In 1996, Jo Foxworth and Jeanne Bauer published “The Bordello Cookbook,” a fascinating, if not titillating analysis of seven, late nineteenth and early-twentieth century American bordellos, and the food, menus and recipes that each offered to their high class clients. The women who owned these bordellos astutely recruited some of the best chefs available to create the haute cuisine of these unique social clubs of their times. Foxworth wrote the history and Bauer researched and adapted the historical recipes to modern times. As the book jacket says, these millionaire madams “were the nation’s first successful businesswomen, a gutsy band of entrepreneurial pioneers who had the wit to add wickedly delicious food and drink to the menu at their joie de vivre establishments.”
These “establishments” survived precisely because they catered to the social elite of the time. I should say the male social elite of course. This means all the top political figures, business tycoons, community leaders and intellectuals in its locale. It didn’t matter whether a person was interested in sex. The bordello was the place to go and be seen. Dining was sumptuous and expensive. And if the client wanted a little something extra, it could be discretely negotiated. Also discretely negotiated was the protection of the facility from both evil doers and overzealous members of local society or of the police. The pragmatists in the community realized that a valuable function(s) was being provided and moved to protect it. This usually allowed the bordello to grow and prosper for many years, but eventually the political tides would turn and the bordello would be swept away.
Foxworth has done an excellent job of researching the lives and adventures of the madams featured in this book and the behind the scenes details of bordello operations, especially the chefs and cuisine. I will summarize just one of the bordellos, the Everleigh Club of Chicago, which flourished from 1900 to 1911, averaging $10,000 a month.
Minna, 21, and Aida, 24, were sisters, who together endured bad marriages to two brothers for a year and then ran away. Their break came when their father died and left them $35,000. They were in Omaha at the time, and opened a bordello there that offered fine food and wine from the start. They quickly doubled the money in less than two years. Convinced that they were on to something, they took their money and moved to Chicago, one of the places to be in 1900. They launched the Everleigh Club, using the business formula that had succeeded so well in Omaha. They weren’t alone. Chicago has 500 such clubs at the time. From the start they aimed for the top, hiring only the best girls and staff, including chefs. They employed from 15 to 25 chefs, including at least one Cordon Bleu chef. The Everleigh Club rapidly became world famous the best way possible, by word of mouth. It even attracted foreign royalty. It also attracted the press. One of Minna’s rules was that “no member of the working press was ever to pay a dime for anything – food, booze or girls.” This was a very symbiotic ecosystem.
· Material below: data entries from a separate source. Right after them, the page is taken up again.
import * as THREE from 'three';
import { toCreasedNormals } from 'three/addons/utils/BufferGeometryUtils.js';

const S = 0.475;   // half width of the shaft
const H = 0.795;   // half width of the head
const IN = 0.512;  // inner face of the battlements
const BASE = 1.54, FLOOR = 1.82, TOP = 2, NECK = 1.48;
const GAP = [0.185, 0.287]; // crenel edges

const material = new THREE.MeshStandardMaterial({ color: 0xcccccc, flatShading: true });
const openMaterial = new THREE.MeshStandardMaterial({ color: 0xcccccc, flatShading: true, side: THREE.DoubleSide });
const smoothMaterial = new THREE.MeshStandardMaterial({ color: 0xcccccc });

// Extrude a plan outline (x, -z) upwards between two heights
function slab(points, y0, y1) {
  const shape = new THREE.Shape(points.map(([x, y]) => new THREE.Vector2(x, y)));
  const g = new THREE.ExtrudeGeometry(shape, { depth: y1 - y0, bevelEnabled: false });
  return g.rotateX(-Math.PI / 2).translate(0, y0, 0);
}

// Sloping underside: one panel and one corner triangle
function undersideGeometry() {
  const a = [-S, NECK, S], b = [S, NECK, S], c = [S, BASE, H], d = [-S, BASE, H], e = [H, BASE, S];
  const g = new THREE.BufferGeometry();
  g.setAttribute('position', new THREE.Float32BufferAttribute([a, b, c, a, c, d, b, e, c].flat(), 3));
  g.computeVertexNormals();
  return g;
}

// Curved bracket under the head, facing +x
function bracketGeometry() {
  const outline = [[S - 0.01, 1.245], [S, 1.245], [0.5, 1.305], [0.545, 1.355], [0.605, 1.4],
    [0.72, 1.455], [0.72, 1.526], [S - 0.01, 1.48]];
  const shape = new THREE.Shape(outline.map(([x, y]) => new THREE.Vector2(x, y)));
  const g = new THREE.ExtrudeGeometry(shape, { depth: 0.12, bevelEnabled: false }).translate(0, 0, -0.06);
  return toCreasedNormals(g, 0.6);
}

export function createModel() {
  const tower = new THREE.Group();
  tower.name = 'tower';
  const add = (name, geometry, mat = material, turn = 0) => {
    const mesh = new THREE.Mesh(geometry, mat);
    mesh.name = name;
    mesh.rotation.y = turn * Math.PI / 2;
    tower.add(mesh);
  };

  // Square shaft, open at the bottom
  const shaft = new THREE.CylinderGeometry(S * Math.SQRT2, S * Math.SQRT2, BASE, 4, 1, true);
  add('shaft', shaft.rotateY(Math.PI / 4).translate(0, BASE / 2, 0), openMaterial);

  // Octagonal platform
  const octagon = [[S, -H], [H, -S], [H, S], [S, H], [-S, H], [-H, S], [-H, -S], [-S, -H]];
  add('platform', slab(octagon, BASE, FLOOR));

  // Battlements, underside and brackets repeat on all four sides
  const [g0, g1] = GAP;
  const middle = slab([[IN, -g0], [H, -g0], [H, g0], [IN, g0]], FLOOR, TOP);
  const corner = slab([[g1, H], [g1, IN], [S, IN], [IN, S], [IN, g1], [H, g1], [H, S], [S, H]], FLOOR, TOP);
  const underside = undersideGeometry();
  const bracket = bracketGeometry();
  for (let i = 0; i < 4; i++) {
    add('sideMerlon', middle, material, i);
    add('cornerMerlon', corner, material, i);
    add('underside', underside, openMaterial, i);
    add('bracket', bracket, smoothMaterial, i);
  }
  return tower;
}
The Everleigh Club cuisine soon became a trendsetter and people sought out its recipes. Venison and all forms of game were offered. A late night supper was offered for $50. The girls ate well, often having their tab paid for by the gentleman. Another madam complained that every whore in America wanted to work at the Everleigh Club. These suppers were extremely lavish and on special occasions featured stuffed baked swan, just because it sounded exotic.
Minna and Aida dressed lavishly and circulated through the club each night graciously greeting and mixing with the visitors. Although neither Minna nor Aida ever provided sexual services themselves, they did offer very generous bribes to city officials. Never-the-less, in October 1911, they were given notice to close and after a grand farewell party, they closed the Everleigh Club and took a six month vacation in Europe.
Although I have been explaining the history as it is presented by Foxworth, I should mention that Bauer does provide 28 recipes in this one chapter of the book. Recipes cover the whole spectrum from appetizers to desserts and drinks. Main courses include venison, capon, crab Newburg, pheasant, oyster stew, roast pork, swordfish, duck hash and Peking beef strips. These recipes are scattered throughout the chapter and nicely integrated with the historical commentary.
On their return from Europe, the Everleigh sisters tried to open a new club, but quickly found that the bribes had doubled and still they had to put up with angry neighbors. So they retired. With $2 million in cash, a horde of jewelry and Aida’s gold piano, they moved to New York. They bought a brownstone on West 70th Street, changed their names and became part of high society, living out their years in comfort.
The other stories in this book are all interesting in their own right. Not all are examples of luxury, but each has its hook. If you like the mix of history, narrative and cookery, this is a must book for you.